■ **AIM OF THE EXERCISE**: Set down the whole listing below exactly. The pictures stay out.

■ **SOURCE RECORDS**:
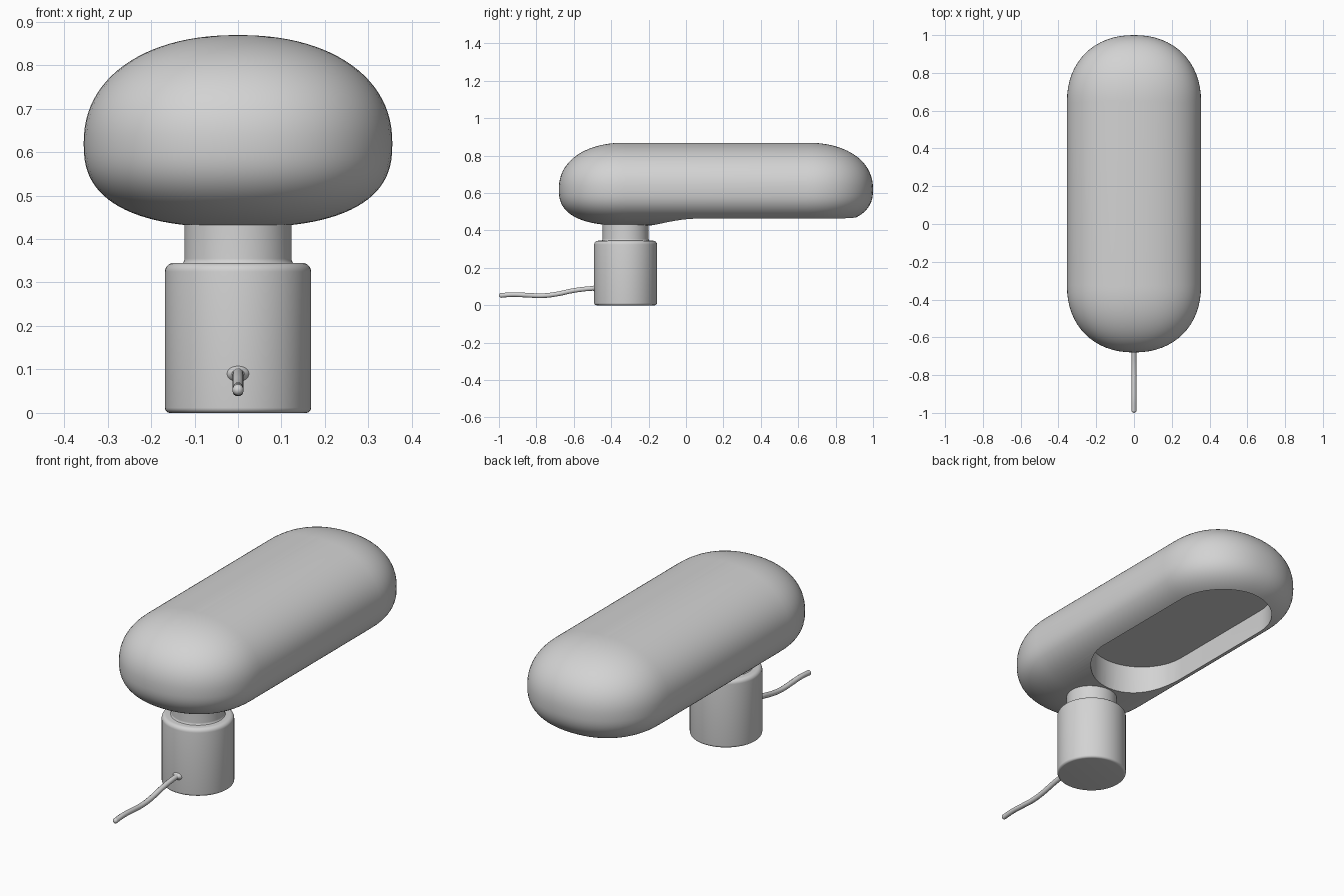
import bpy, bmesh, math

cube = bpy.data.objects.get("Cube")
if cube:
    bpy.data.objects.remove(cube, do_unlink=True)

BASE_Y = -0.323             # axis of the base
REAR_Y, FRONT_Y = 0.645, -0.325  # centres of the shade's rounded ends

grey = bpy.data.materials.new("soft grey")
grey.use_nodes = True
grey.diffuse_color = (0.65, 0.65, 0.65, 1)
grey.node_tree.nodes["Principled BSDF"].inputs["Base Color"].default_value = (0.65, 0.65, 0.65, 1)


def power(value, n):
    """Signed power, used for superellipse curves."""
    return math.copysign(abs(value) ** (2 / n), value)


def capsule_outline(r, y0, y1, n=2.0, steps=32):
    """Points of a long rounded outline running along y."""
    pts = []
    for start, cy in ((0, y1), (math.pi, y0)):
        for i in range(steps + 1):
            a = start + math.pi * i / steps
            pts.append((r * power(math.cos(a), n), cy + r * power(math.sin(a), n)))
    return pts


def loft(name, rings):
    """Closed mesh through rings with equal point counts, bottom to top."""
    bm = bmesh.new()
    loops = [[bm.verts.new(p) for p in ring] for ring in rings]
    count = len(loops[0])
    for low, high in zip(loops, loops[1:]):
        for i in range(count):
            j = (i + 1) % count
            bm.faces.new((low[i], low[j], high[j], high[i]))
    bm.faces.new(loops[0][::-1])
    bm.faces.new(loops[-1])
    bmesh.ops.recalc_face_normals(bm, faces=bm.faces)
    mesh = bpy.data.meshes.new(name)
    bm.to_mesh(mesh)
    bm.free()
    obj = bpy.data.objects.new(name, mesh)
    bpy.context.collection.objects.link(obj)
    mesh.materials.append(grey)
    return obj


def activate(obj):
    bpy.ops.object.select_all(action='DESELECT')
    obj.select_set(True)
    bpy.context.view_layer.objects.active = obj


def smooth(obj, degrees=35):
    activate(obj)
    bpy.ops.object.shade_smooth_by_angle(angle=math.radians(degrees))


def circle_ring(r, z, steps=64):
    angles = [2 * math.pi * i / steps for i in range(steps)]
    return [(r * math.cos(a), r * math.sin(a), z) for a in angles]


# Shade: soft capsule, fuller below its widest line than above
rings = []
for i in range(49):
    t = math.radians(-88 + 176 * i / 48)
    n, height = (2.55, 0.193) if t < 0 else (2.2, 0.249)
    width = 0.355 * power(math.cos(t), n)
    z = 0.62 + height * power(math.sin(t), n)
    rings.append([(x, y, z) for x, y in capsule_outline(width, FRONT_Y, REAR_Y, 2.18)])
shade = loft("lamp_shade", rings)

# Recess under the shade, starting just behind the neck
outline = capsule_outline(0.25, 0.06, 0.66)
cutter = loft("recess_cutter", [[(x, y, z) for x, y in outline] for z in (0.3, 0.58)])
cutter.hide_render = True
cut = shade.modifiers.new("recess", 'BOOLEAN')
cut.operation = 'DIFFERENCE'
cut.solver = 'EXACT'
cut.object = cutter
activate(shade)
bpy.ops.object.modifier_apply(modifier=cut.name)
bpy.data.objects.remove(cutter, do_unlink=True)
smooth(shade)


# Base and neck: turned profiles with rounded edges
def arc(cx, cz, r, a0, a1, steps=6):
    angles = [math.radians(a0 + (a1 - a0) * i / steps) for i in range(steps + 1)]
    return [(cx + r * math.cos(a), cz + r * math.sin(a)) for a in angles]


base_profile = arc(0.156, 0.012, 0.012, -90, 0) + arc(0.148, 0.325, 0.02, 0, 90)
neck_profile = arc(0.137, 0.355, 0.014, 225, 180) + [(0.123, 0.445)]
for name, profile in (("base", base_profile), ("neck", neck_profile)):
    part = loft(name, [circle_ring(r, z) for r, z in profile])
    part.location.y = BASE_Y
    smooth(part)

# Cable grommet blending out of the front of the base
grommet = loft("cable_grommet", [circle_ring(r, z, 24) for r, z in
                                 ((0.028, -0.02), (0.025, 0.002), (0.018, 0.006), (0.014, 0.014))])
grommet.rotation_euler.x = math.pi / 2
grommet.scale.y = 0.75
grommet.location = (0, -0.488, 0.09)
smooth(grommet, 60)

# Cable: a tube along a gentle wave, with a rounded tip
path = [(-0.46, 0.092), (-0.53, 0.088), (-0.61, 0.077), (-0.69, 0.06),
        (-0.77, 0.051), (-0.85, 0.054), (-0.93, 0.057), (-0.987, 0.053)]
curve = bpy.data.curves.new("cable", 'CURVE')
curve.dimensions = '3D'
curve.bevel_depth = 0.013
curve.bevel_resolution = 3
curve.resolution_u = 6
curve.use_fill_caps = True
spline = curve.splines.new('BEZIER')
spline.bezier_points.add(len(path) - 1)
for point, (y, z) in zip(spline.bezier_points, path):
    point.co = (0, y, z)
    point.handle_left_type = point.handle_right_type = 'AUTO'
cable = bpy.data.objects.new("cable", curve)
bpy.context.collection.objects.link(cable)
curve.materials.append(grey)
activate(cable)
bpy.ops.object.convert(target='MESH')
smooth(bpy.context.object, 60)

bpy.ops.mesh.primitive_uv_sphere_add(segments=16, ring_count=10, radius=0.013,
                                     location=(0, path[-1][0], path[-1][1]))
tip = bpy.context.object
tip.name = "cable_tip"
tip.data.materials.append(grey)
smooth(tip, 60)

■ **ANSWER SPACE**:
import bpy, bmesh, math

cube = bpy.data.objects.get("Cube")
if cube:
    bpy.data.objects.remove(cube, do_unlink=True)

BASE_Y = -0.323             # axis of the base
REAR_Y, FRONT_Y = 0.645, -0.325  # centres of the shade's rounded ends

grey = bpy.data.materials.new("soft grey")
grey.use_nodes = True
grey.diffuse_color = (0.65, 0.65, 0.65, 1)
grey.node_tree.nodes["Principled BSDF"].inputs["Base Color"].default_value = (0.65, 0.65, 0.65, 1)


def power(value, n):
    """Signed power, used for superellipse curves."""
    return math.copysign(abs(value) ** (2 / n), value)


def capsule_outline(r, y0, y1, n=2.0, steps=32):
    """Points of a long rounded outline running along y."""
    pts = []
    for start, cy in ((0, y1), (math.pi, y0)):
        for i in range(steps + 1):
            a = start + math.pi * i / steps
            pts.append((r * power(math.cos(a), n), cy + r * power(math.sin(a), n)))
    return pts


def loft(name, rings):
    """Closed mesh through rings with equal point counts, bottom to top."""
    bm = bmesh.new()
    loops = [[bm.verts.new(p) for p in ring] for ring in rings]
    count = len(loops[0])
    for low, high in zip(loops, loops[1:]):
        for i in range(count):
            j = (i + 1) % count
            bm.faces.new((low[i], low[j], high[j], high[i]))
    bm.faces.new(loops[0][::-1])
    bm.faces.new(loops[-1])
    bmesh.ops.recalc_face_normals(bm, faces=bm.faces)
    mesh = bpy.data.meshes.new(name)
    bm.to_mesh(mesh)
    bm.free()
    obj = bpy.data.objects.new(name, mesh)
    bpy.context.collection.objects.link(obj)
    mesh.materials.append(grey)
    return obj


def activate(obj):
    bpy.ops.object.select_all(action='DESELECT')
    obj.select_set(True)
    bpy.context.view_layer.objects.active = obj


def smooth(obj, degrees=35):
    activate(obj)
    bpy.ops.object.shade_smooth_by_angle(angle=math.radians(degrees))


def circle_ring(r, z, steps=64):
    angles = [2 * math.pi * i / steps for i in range(steps)]
    return [(r * math.cos(a), r * math.sin(a), z) for a in angles]


# Shade: soft capsule, fuller below its widest line than above
rings = []
for i in range(49):
    t = math.radians(-88 + 176 * i / 48)
    n, height = (2.55, 0.193) if t < 0 else (2.2, 0.249)
    width = 0.355 * power(math.cos(t), n)
    z = 0.62 + height * power(math.sin(t), n)
    rings.append([(x, y, z) for x, y in capsule_outline(width, FRONT_Y, REAR_Y, 2.18)])
shade = loft("lamp_shade", rings)

# Recess under the shade, starting just behind the neck
outline = capsule_outline(0.25, 0.06, 0.66)
cutter = loft("recess_cutter", [[(x, y, z) for x, y in outline] for z in (0.3, 0.58)])
cutter.hide_render = True
cut = shade.modifiers.new("recess", 'BOOLEAN')
cut.operation = 'DIFFERENCE'
cut.solver = 'EXACT'
cut.object = cutter
activate(shade)
bpy.ops.object.modifier_apply(modifier=cut.name)
bpy.data.objects.remove(cutter, do_unlink=True)
smooth(shade)


# Base and neck: turned profiles with rounded edges
def arc(cx, cz, r, a0, a1, steps=6):
    angles = [math.radians(a0 + (a1 - a0) * i / steps) for i in range(steps + 1)]
    return [(cx + r * math.cos(a), cz + r * math.sin(a)) for a in angles]


base_profile = arc(0.156, 0.012, 0.012, -90, 0) + arc(0.148, 0.325, 0.02, 0, 90)
neck_profile = arc(0.137, 0.355, 0.014, 225, 180) + [(0.123, 0.445)]
for name, profile in (("base", base_profile), ("neck", neck_profile)):
    part = loft(name, [circle_ring(r, z) for r, z in profile])
    part.location.y = BASE_Y
    smooth(part)

# Cable grommet blending out of the front of the base
grommet = loft("cable_grommet", [circle_ring(r, z, 24) for r, z in
                                 ((0.028, -0.02), (0.025, 0.002), (0.018, 0.006), (0.014, 0.014))])
grommet.rotation_euler.x = math.pi / 2
grommet.scale.y = 0.75
grommet.location = (0, -0.488, 0.09)
smooth(grommet, 60)

# Cable: a tube along a gentle wave, with a rounded tip
path = [(-0.46, 0.092), (-0.53, 0.088), (-0.61, 0.077), (-0.69, 0.06),
        (-0.77, 0.051), (-0.85, 0.054), (-0.93, 0.057), (-0.987, 0.053)]
curve = bpy.data.curves.new("cable", 'CURVE')
curve.dimensions = '3D'
curve.bevel_depth = 0.013
curve.bevel_resolution = 3
curve.resolution_u = 6
curve.use_fill_caps = True
spline = curve.splines.new('BEZIER')
spline.bezier_points.add(len(path) - 1)
for point, (y, z) in zip(spline.bezier_points, path):
    point.co = (0, y, z)
    point.handle_left_type = point.handle_right_type = 'AUTO'
cable = bpy.data.objects.new("cable", curve)
bpy.context.collection.objects.link(cable)
curve.materials.append(grey)
activate(cable)
bpy.ops.object.convert(target='MESH')
smooth(bpy.context.object, 60)

bpy.ops.mesh.primitive_uv_sphere_add(segments=16, ring_count=10, radius=0.013,
                                     location=(0, path[-1][0], path[-1][1]))
tip = bpy.context.object
tip.name = "cable_tip"
tip.data.materials.append(grey)
smooth(tip, 60)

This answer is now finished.